We're doing it to help people and help, you know, help others. And I'm just, you know, what I get excited about during this halftime is what's next, what's next? What's coming in the next half season here. What are we going to be bringing to the table for [00:38:00] these folks and for ourselves selfishly, right?

Because we're helping others and helping ourselves through this process. But I think it's very important that we sit back and look at this past month, you know, being, you know, mental, mental health awareness month and how important it is that we not just. Get through this month and then kind of forget about it.

I think it's important that we're navigating not only for ourselves as leaders and coaches, because we have to take care of ourselves first. And then once we're able to do that, we can, we can help our, our athletes as well. So I don't want to look past what this month was all about. And I thought he did a good job of putting together four episodes that really dove into what can make us better as leaders through, through those actions.

[00:38:36] Phil: Well, I am looking forward to the next half as well. There are some great interviews coming your way. We're actually working on a couple to finish off the half. We have two common one is a very diverse, I'm not even going to say what it is, but it's just a different, it's a different interview with you know, it's got, it's actually two, two men I talk with.

One is a soccer guy. The other is not, and he's [00:39:00] very different from what you'd expect on a soccer podcast, which is. Back to where we're all about leadership here. And if we can learn from other sports other disciplines, I'll give you a hand it's it's, it's related to a, a sport. We've talked about a few times and actually I have a couple of recommendations about on the show already.

So that just gives you a little teaser there. And then the other one is actually another uh, mental health conversation with Shea hat out. she's a great woman. Who's doing some cool things. So we're going to talk about. Talk with her as well. and so I also just want to remind you folks, we got, we got coaching in the bigger game that is now out there.

You're able to sign up for that. If you want to do that, coaching the bigger again, that's to help lead yourself, lead your individual players and lead your team with excellence. And Paul has warrior way, where you can find everything you want to know about where your way, where your a gives, where your way consulting.

Some really cool. Going on there. You know, no, Paul just got back from [00:40:00] Spain doing some cool stuff. So we'll probably talk about that in the future. What's, what's coming down the pike for him and with that organization.

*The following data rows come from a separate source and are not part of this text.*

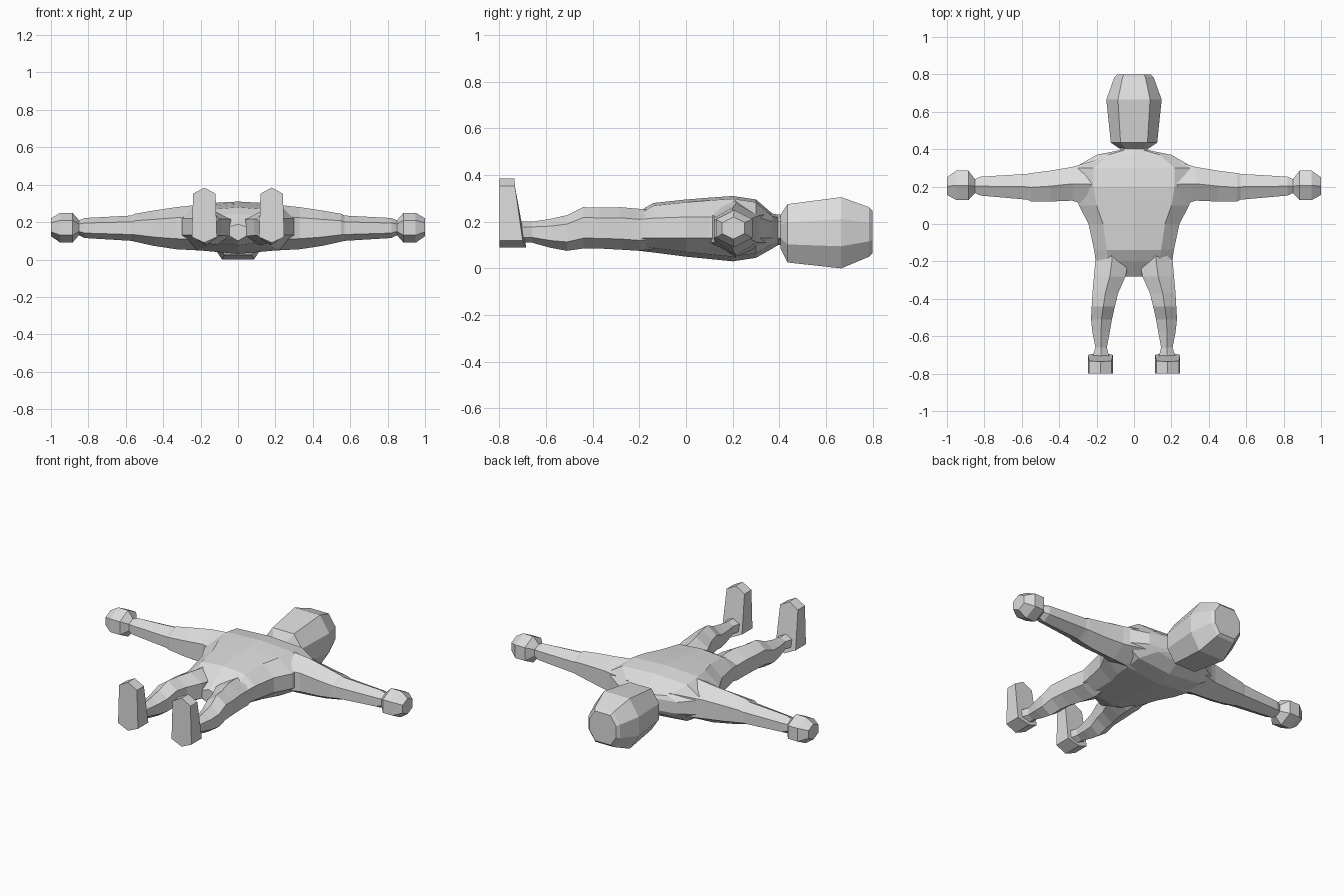
import bpy
import bmesh

grey = bpy.data.materials.new("light grey")
grey.diffuse_color = (0.72, 0.72, 0.72, 1)


def loft(name, rings):
    """Skin closed rings of points one after another and cap both ends."""
    bm = bmesh.new()
    loops = [[bm.verts.new(p) for p in ring] for ring in rings]
    for a, b in zip(loops, loops[1:]):
        n = len(a)
        for i in range(n):
            j = (i + 1) % n
            bm.faces.new((a[i], a[j], b[j], b[i]))
    bm.faces.new(loops[0])
    bm.faces.new(loops[-1])
    bmesh.ops.recalc_face_normals(bm, faces=bm.faces)
    mesh = bpy.data.meshes.new(name)
    bm.to_mesh(mesh)
    bm.free()
    mesh.materials.append(grey)
    obj = bpy.data.objects.new(name, mesh)
    bpy.context.collection.objects.link(obj)
    return obj


def hexagon(a0, a1, z0, z1):
    """Hexagon with points at top and bottom, as (across, z) pairs."""
    m, q = (a0 + a1) / 2, (z1 - z0) / 4
    return [(m, z1), (a1, z1 - q), (a1, z0 + q),
            (m, z0), (a0, z0 + q), (a0, z1 - q)]


def torso_ring(y, w, zb, lo, hi, zt):
    """Flat ten-sided body section."""
    half = [(0, zt), (0.68 * w, zt - 0.012), (w, hi), (w, lo),
            (0.68 * w, zb + 0.02), (0, zb)]
    pts = half + [(-x, z) for x, z in half[-2:0:-1]]
    return [(x, y, z) for x, z in pts]


def head_ring(y, w, zb, zt):
    """Eight-sided head section."""
    k, m = 0.58 * w, (zb + zt) / 2
    q = (zt - zb) * 0.19
    pts = [(k, zt), (w, m + q), (w, m - q), (k, zb),
           (-k, zb), (-w, m - q), (-w, m + q), (-k, zt)]
    return [(x, y, z) for x, z in pts]


# Torso and neck: y, half width, bottom, side low, side high, top
body = loft("body", [torso_ring(*r) for r in (
    (-0.28, 0.05, 0.10, 0.13, 0.17, 0.19),
    (-0.20, 0.205, 0.075, 0.13, 0.21, 0.245),
    (-0.14, 0.213, 0.068, 0.13, 0.215, 0.28),
    (0.0, 0.243, 0.05, 0.13, 0.22, 0.295),
    (0.10, 0.295, 0.04, 0.13, 0.22, 0.303),
    (0.20, 0.32, 0.03, 0.13, 0.22, 0.31),
    (0.30, 0.32, 0.045, 0.13, 0.22, 0.295),
    (0.37, 0.20, 0.085, 0.13, 0.20, 0.235),
    (0.395, 0.075, 0.10, 0.13, 0.20, 0.23),
    (0.43, 0.07, 0.10, 0.13, 0.20, 0.23))])

# Arm and hand sections: x, y range, z range
arm = ((0.14, 0.06, 0.36, 0.045, 0.30), (0.33, 0.125, 0.305, 0.055, 0.28),
       (0.45, 0.12, 0.285, 0.073, 0.262), (0.55, 0.12, 0.272, 0.095, 0.245),
       (0.57, 0.13, 0.268, 0.10, 0.235), (0.82, 0.152, 0.253, 0.115, 0.222),
       (0.85, 0.165, 0.24, 0.13, 0.21), (0.885, 0.128, 0.285, 0.09, 0.25),
       (0.95, 0.128, 0.285, 0.09, 0.25), (1.0, 0.155, 0.25, 0.125, 0.22))

# Leg sections: y, x range, z range
leg = ((-0.12, 0.05, 0.19, 0.085, 0.25), (-0.20, 0.03, 0.207, 0.075, 0.255),
       (-0.28, 0.045, 0.214, 0.08, 0.262), (-0.37, 0.085, 0.222, 0.085, 0.26),
       (-0.44, 0.102, 0.226, 0.085, 0.262), (-0.51, 0.118, 0.23, 0.075, 0.228),
       (-0.58, 0.13, 0.222, 0.088, 0.212), (-0.66, 0.145, 0.206, 0.11, 0.20),
       (-0.72, 0.13, 0.225, 0.11, 0.20))

# Upturned foot: sole outline, and the instep leaning back towards the ankle
sole = [(0.18, 0.385), (0.24, 0.352), (0.247, 0.12),
        (0.18, 0.09), (0.113, 0.12), (0.12, 0.352)]
instep_y = (-0.735, -0.733, -0.70, -0.685, -0.70, -0.733)

limbs = []
for s, side in ((1, "right"), (-1, "left")):
    limbs.append(loft(side + "_arm", [
        [(s * x, y, z) for y, z in hexagon(*r)] for x, *r in arm]))
    limbs.append(loft(side + "_leg", [
        [(s * x, y, z) for x, z in hexagon(*r)] for y, *r in leg]))
    loft(side + "_foot", [
        [(s * x, -0.80, z) for x, z in sole],
        [(s * x, y, z) for (x, z), y in zip(sole, instep_y)]])

# Merge the limbs into the torso
bpy.context.view_layer.objects.active = body
for limb in limbs:
    mod = body.modifiers.new("merge", "BOOLEAN")
    mod.operation = "UNION"
    mod.solver = "EXACT"
    mod.object = limb
    bpy.ops.object.modifier_apply(modifier=mod.name)
    bpy.data.objects.remove(limb)

# Head
loft("head", [head_ring(*r) for r in (
    (0.405, 0.08, 0.085, 0.23), (0.435, 0.124, 0.025, 0.275),
    (0.665, 0.148, 0.0, 0.305), (0.785, 0.105, 0.05, 0.262),
    (0.80, 0.09, 0.065, 0.245))])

So with all of that folks, I hope that you are taking what you're learning from this show and you're using it to help you be a better leader in every way, a better spouse, a better parent, a better friend and your community, and a, and you're continually reminding yourself that soccer does explain life and leads.

Thanks a lot, have a great week.